═══ PROVIDED DATA

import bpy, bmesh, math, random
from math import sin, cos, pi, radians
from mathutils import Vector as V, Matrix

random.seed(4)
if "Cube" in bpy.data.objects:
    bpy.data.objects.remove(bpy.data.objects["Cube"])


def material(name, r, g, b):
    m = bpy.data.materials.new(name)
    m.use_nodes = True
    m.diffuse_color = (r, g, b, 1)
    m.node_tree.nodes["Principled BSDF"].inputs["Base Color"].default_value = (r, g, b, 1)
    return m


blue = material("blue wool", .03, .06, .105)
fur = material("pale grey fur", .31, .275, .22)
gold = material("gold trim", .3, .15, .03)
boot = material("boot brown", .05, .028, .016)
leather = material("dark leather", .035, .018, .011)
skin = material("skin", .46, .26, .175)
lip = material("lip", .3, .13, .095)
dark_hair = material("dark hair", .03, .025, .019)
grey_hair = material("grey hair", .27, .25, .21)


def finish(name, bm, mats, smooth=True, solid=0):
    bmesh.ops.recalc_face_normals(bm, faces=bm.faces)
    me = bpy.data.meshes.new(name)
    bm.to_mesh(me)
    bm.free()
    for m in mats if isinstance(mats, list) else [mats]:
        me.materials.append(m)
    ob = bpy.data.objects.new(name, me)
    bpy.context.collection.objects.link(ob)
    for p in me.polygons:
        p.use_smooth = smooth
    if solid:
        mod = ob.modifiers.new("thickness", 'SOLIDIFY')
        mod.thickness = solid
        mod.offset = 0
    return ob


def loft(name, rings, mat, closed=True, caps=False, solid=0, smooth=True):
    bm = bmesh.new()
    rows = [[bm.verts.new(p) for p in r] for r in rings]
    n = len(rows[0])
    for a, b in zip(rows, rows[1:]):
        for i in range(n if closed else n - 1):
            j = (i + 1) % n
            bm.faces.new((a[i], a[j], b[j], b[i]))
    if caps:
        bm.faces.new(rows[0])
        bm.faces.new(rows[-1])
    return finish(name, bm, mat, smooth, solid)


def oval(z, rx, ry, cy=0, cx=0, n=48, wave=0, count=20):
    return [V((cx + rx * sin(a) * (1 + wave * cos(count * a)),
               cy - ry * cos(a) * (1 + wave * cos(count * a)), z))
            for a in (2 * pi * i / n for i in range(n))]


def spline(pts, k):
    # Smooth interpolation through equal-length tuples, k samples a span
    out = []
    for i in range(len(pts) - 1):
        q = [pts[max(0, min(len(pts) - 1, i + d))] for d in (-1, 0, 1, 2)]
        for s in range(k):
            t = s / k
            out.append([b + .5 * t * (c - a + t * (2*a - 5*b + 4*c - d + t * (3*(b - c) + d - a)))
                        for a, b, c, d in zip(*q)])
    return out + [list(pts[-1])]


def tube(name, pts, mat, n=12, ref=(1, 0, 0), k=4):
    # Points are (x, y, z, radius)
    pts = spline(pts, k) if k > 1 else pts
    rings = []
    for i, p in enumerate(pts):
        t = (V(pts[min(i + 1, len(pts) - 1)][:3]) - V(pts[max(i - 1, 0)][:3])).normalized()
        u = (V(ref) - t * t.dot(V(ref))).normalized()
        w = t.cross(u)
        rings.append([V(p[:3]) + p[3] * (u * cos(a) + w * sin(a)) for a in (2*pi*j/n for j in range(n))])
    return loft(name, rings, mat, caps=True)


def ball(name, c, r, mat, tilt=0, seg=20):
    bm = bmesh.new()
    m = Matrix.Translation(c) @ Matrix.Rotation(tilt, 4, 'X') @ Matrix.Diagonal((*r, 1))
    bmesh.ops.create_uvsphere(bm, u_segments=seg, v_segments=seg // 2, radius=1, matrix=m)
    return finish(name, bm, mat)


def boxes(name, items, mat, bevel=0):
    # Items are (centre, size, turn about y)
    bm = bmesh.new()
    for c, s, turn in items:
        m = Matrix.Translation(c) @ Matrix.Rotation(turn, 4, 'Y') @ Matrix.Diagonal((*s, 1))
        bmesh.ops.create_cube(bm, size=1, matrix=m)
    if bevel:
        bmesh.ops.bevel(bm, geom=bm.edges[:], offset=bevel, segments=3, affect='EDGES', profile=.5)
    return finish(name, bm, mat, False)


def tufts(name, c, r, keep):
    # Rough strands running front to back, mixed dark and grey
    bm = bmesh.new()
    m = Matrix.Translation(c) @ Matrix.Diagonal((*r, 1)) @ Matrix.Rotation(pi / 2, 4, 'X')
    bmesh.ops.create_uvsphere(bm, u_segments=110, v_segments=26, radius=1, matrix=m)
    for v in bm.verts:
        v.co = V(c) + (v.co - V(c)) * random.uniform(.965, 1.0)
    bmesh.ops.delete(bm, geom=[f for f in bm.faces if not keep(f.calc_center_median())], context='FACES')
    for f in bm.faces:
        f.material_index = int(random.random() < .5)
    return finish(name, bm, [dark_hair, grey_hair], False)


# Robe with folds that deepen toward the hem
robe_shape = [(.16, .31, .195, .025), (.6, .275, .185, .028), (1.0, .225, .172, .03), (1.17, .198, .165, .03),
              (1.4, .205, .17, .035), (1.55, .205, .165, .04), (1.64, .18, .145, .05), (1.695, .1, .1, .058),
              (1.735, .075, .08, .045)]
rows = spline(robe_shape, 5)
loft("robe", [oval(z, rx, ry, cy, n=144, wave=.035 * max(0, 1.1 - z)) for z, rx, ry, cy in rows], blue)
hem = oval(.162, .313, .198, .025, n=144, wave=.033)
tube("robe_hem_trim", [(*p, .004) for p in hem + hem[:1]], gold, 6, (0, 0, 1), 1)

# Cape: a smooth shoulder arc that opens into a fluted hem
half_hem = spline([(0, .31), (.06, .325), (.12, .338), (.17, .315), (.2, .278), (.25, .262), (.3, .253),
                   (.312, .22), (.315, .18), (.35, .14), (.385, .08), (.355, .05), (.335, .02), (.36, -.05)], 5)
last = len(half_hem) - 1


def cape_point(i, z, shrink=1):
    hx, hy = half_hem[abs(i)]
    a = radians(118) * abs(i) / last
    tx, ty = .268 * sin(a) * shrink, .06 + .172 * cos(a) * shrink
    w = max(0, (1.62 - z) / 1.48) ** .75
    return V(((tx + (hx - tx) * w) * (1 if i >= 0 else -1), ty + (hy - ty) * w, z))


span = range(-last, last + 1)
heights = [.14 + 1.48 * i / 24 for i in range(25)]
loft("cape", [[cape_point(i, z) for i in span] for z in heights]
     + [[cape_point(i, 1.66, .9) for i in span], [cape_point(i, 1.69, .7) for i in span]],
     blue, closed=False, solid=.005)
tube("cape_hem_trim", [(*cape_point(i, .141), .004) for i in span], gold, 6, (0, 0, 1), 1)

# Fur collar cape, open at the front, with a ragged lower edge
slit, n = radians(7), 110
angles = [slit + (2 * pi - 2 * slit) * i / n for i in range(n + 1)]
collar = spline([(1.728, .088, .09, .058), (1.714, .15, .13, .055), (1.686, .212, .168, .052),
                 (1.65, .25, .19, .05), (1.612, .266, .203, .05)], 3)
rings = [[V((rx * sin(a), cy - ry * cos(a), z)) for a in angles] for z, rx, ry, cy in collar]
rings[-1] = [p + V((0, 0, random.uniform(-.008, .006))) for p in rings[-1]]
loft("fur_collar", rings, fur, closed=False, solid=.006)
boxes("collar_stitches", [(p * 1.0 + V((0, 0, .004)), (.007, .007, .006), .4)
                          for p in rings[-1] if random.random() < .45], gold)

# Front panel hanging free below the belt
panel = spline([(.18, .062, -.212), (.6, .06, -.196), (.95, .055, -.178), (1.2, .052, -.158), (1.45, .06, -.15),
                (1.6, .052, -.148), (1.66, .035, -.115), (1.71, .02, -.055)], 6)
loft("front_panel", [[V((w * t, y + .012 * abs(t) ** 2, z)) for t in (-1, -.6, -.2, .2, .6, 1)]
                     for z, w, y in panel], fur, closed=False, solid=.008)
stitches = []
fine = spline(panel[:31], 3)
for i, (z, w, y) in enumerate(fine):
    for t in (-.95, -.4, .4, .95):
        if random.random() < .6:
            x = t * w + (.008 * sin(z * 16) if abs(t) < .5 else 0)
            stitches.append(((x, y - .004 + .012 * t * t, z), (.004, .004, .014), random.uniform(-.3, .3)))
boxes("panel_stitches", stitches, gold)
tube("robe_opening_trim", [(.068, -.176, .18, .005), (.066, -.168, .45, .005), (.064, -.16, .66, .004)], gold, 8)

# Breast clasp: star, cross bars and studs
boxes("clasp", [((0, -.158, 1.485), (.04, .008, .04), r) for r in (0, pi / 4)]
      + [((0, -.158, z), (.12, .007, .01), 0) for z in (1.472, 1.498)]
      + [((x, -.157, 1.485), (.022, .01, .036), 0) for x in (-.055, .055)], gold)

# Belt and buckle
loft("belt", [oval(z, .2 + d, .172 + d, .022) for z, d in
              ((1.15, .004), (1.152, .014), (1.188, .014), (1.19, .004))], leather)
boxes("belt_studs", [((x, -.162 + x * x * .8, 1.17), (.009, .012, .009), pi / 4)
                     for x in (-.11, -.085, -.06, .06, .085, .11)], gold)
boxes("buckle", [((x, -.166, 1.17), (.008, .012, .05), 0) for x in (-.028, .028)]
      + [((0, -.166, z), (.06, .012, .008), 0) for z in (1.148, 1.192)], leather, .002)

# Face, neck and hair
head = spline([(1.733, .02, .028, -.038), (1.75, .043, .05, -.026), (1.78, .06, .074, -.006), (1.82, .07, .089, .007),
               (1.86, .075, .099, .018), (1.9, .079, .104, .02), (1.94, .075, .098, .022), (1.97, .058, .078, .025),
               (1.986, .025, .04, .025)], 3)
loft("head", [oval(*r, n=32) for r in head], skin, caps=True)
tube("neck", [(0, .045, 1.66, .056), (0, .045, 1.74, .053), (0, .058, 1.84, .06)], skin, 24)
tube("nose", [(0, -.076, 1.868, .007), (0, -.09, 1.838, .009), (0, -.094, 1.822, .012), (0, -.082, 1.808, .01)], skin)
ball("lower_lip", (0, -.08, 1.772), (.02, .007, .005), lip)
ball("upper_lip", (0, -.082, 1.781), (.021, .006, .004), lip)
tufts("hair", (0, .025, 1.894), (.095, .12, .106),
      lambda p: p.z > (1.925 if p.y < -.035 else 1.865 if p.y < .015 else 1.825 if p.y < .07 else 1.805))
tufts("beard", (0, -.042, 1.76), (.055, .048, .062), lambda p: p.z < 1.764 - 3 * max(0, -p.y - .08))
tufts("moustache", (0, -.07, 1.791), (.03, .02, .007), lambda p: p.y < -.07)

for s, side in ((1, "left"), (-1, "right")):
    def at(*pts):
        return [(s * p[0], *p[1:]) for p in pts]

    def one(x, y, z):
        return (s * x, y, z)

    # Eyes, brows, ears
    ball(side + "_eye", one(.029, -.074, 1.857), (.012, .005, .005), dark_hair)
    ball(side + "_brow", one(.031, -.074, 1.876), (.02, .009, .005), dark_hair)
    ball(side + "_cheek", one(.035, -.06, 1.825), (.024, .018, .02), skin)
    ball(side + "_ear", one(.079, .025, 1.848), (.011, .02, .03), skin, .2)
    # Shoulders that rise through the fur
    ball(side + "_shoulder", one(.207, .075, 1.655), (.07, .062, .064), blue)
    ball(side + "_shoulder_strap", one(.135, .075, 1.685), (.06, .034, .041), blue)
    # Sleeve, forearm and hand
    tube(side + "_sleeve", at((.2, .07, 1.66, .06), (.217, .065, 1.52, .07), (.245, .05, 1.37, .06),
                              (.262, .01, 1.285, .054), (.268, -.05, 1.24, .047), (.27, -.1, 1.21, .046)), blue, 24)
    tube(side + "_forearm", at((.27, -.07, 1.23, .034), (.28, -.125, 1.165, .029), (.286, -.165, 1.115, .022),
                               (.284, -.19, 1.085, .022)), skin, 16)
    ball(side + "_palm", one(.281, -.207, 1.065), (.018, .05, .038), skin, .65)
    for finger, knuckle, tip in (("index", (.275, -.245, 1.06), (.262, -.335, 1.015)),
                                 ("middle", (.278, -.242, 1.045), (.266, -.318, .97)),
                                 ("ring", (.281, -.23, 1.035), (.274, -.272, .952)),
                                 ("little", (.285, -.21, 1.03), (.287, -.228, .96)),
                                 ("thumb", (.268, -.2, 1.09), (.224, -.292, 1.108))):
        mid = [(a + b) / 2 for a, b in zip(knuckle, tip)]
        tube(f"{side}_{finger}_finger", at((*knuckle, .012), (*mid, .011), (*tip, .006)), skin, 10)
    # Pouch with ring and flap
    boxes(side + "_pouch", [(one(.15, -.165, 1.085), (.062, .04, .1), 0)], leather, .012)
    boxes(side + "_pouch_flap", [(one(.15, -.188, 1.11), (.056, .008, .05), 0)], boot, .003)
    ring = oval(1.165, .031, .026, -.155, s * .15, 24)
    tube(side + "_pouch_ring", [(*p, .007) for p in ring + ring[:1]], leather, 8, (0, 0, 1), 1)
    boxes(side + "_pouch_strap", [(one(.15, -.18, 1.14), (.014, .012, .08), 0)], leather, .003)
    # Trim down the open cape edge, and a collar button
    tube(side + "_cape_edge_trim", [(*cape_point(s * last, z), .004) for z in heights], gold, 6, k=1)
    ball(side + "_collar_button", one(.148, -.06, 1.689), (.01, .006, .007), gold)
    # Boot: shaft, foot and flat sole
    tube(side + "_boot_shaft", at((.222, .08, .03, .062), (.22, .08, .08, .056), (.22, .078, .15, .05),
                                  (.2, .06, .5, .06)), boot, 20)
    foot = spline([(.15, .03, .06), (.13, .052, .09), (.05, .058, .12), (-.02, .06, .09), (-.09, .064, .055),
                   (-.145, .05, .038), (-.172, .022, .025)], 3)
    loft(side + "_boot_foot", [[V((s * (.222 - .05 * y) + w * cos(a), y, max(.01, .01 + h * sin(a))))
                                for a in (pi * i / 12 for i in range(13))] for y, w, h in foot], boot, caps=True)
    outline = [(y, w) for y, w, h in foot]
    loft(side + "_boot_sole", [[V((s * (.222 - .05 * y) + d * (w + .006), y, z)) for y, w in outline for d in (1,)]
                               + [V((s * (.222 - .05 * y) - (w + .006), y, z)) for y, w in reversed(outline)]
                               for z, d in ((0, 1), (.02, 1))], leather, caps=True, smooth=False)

══════

-- EXERCISE DETAILS --
Keep both end lines and retype everything in the records above from the line containing "for finger, knuckle, tip" through the line containing "(.01, .006, .007), gold)", exactly, with nothing else.

-- SOLUTION FOR THIS PROBLEM --
    for finger, knuckle, tip in (("index", (.275, -.245, 1.06), (.262, -.335, 1.015)),
                                 ("middle", (.278, -.242, 1.045), (.266, -.318, .97)),
                                 ("ring", (.281, -.23, 1.035), (.274, -.272, .952)),
                                 ("little", (.285, -.21, 1.03), (.287, -.228, .96)),
                                 ("thumb", (.268, -.2, 1.09), (.224, -.292, 1.108))):
        mid = [(a + b) / 2 for a, b in zip(knuckle, tip)]
        tube(f"{side}_{finger}_finger", at((*knuckle, .012), (*mid, .011), (*tip, .006)), skin, 10)
    # Pouch with ring and flap
    boxes(side + "_pouch", [(one(.15, -.165, 1.085), (.062, .04, .1), 0)], leather, .012)
    boxes(side + "_pouch_flap", [(one(.15, -.188, 1.11), (.056, .008, .05), 0)], boot, .003)
    ring = oval(1.165, .031, .026, -.155, s * .15, 24)
    tube(side + "_pouch_ring", [(*p, .007) for p in ring + ring[:1]], leather, 8, (0, 0, 1), 1)
    boxes(side + "_pouch_strap", [(one(.15, -.18, 1.14), (.014, .012, .08), 0)], leather, .003)
    # Trim down the open cape edge, and a collar button
    tube(side + "_cape_edge_trim", [(*cape_point(s * last, z), .004) for z in heights], gold, 6, k=1)
    ball(side + "_collar_button", one(.148, -.06, 1.689), (.01, .006, .007), gold)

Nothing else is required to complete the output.